    • The Director of the Annenberg Institute for School Reform
    • The Chair of the Department of Education
    • The Director of the Swearer Center for Public Service
    • The Education Coordinator in the Annenberg Institute
  • Two ex-officio, non-voting members:
    • The Superintendent of the Providence Public School District
    • The Mayor of the City of Providence. 

The Chief of Staff and Assistant to the President will staff the committee. Additional information about the Public Education Committee, including current membership, can be found under the President's Advisory Groups.

A Broader Partnership 

The Fund is one among dozens of new and enduring community engagement efforts led by Brown faculty, staff and students that complement the district’s work to educate K-12 students in the city.

Brown has devoted more than $800,000 annually in recent years to provide high-impact experiences for Providence youth, support initiatives to improve educational outcomes and enhance students’ access to Brown summer programs. Brown faculty, staff and students also contribute thousands of volunteer hours to support PPSD students.

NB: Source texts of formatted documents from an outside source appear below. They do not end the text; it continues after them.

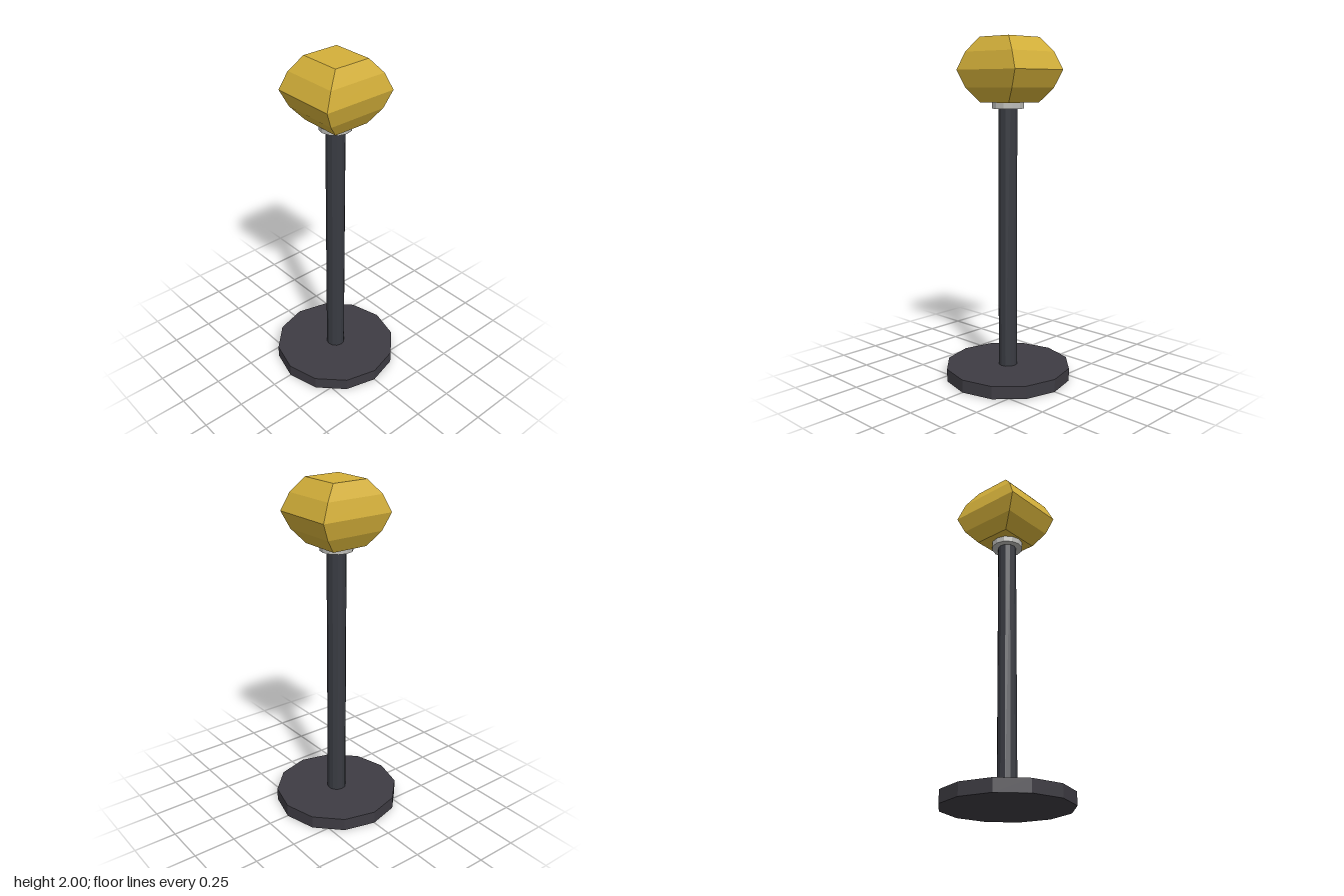
import * as THREE from 'three';

const material = (name, color) => {
  const m = new THREE.MeshStandardMaterial({ color, flatShading: true });
  m.name = name;
  return m;
};

// Twelve-sided upright disc or post spanning y0..y1
function post(name, radius, y0, y1, mat) {
  const mesh = new THREE.Mesh(new THREE.CylinderGeometry(radius, radius, y1 - y0, 12), mat);
  mesh.name = name;
  mesh.position.y = (y0 + y1) / 2;
  return mesh;
}

// Faceted knob from stacked rectangles: [y, half width, half depth]
function knobGeometry(levels) {
  const positions = [], index = [];
  for (const [y, w, d] of levels) {
    positions.push(-w, y, d, w, y, d, w, y, -d, -w, y, -d);
  }
  for (let i = 0; i < levels.length - 1; i++) {
    for (let j = 0; j < 4; j++) {
      const a = i * 4 + j, b = i * 4 + (j + 1) % 4;
      index.push(a, b, b + 4, a, b + 4, a + 4);
    }
  }
  const t = (levels.length - 1) * 4;
  index.push(0, 2, 1, 0, 3, 2, t, t + 1, t + 2, t, t + 2, t + 3);
  const indexed = new THREE.BufferGeometry();
  indexed.setAttribute('position', new THREE.Float32BufferAttribute(positions, 3));
  indexed.setIndex(index);
  const geometry = indexed.toNonIndexed();
  geometry.computeVertexNormals();
  return geometry;
}

export function createModel() {
  const group = new THREE.Group();
  group.name = 'knobbedStand';
  const baseMat = material('charcoal', 0x3e3c43);
  const poleMat = material('darkSteel', 0x393b42);
  const collarMat = material('silver', 0xbcbcb8);
  const goldMat = material('gold', 0xd4b03a);

  // Foot, pole and collar
  group.add(post('base', 0.373, 0, 0.075, baseMat));
  group.add(post('pole', 0.056, 0.07, 1.61, poleMat));
  group.add(post('collar', 0.094, 1.6, 1.637, collarMat));

  // Slightly off-centre bulging knob
  const knob = new THREE.Mesh(knobGeometry([
    [1.635, 0.126, 0.113],
    [1.718, 0.173, 0.183],
    [1.818, 0.198, 0.229],
    [1.918, 0.173, 0.183],
    [2.0, 0.126, 0.113],
  ]), goldMat);
  knob.name = 'knob';
  knob.position.set(-0.006, 0, -0.009);
  group.add(knob);

  return group;
}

The Swearer Center organizes a range of community engagement activities that include partnership with local schools, including Brown After School Mentoring, in which nearly 100 Brown students provide after-school enrichment at William D’Abate Elementary School each week during the school year. Brown’s Department of Education and Annenberg Institute for School Reform work directly with PPSD schools and students in a variety of ways — embedding Master of Arts in Teaching students in classrooms as teachers for a full school year, coordinating a summer education program for high school students in Providence and Central Falls, and embarking on research that helps schools confront problems such as opportunity inequality and learning loss.

To create greater alignment and coordination across Brown’s many K-12 education activities, Brown created the position of education coordinator, located in the Annenberg Institute, in 2020. The education coordinator has the responsibility of coordinating Brown’s community engagement activities in public education and serving as the primary point of connection between the University and local school districts.

Links and Resources

Brown News about the Fund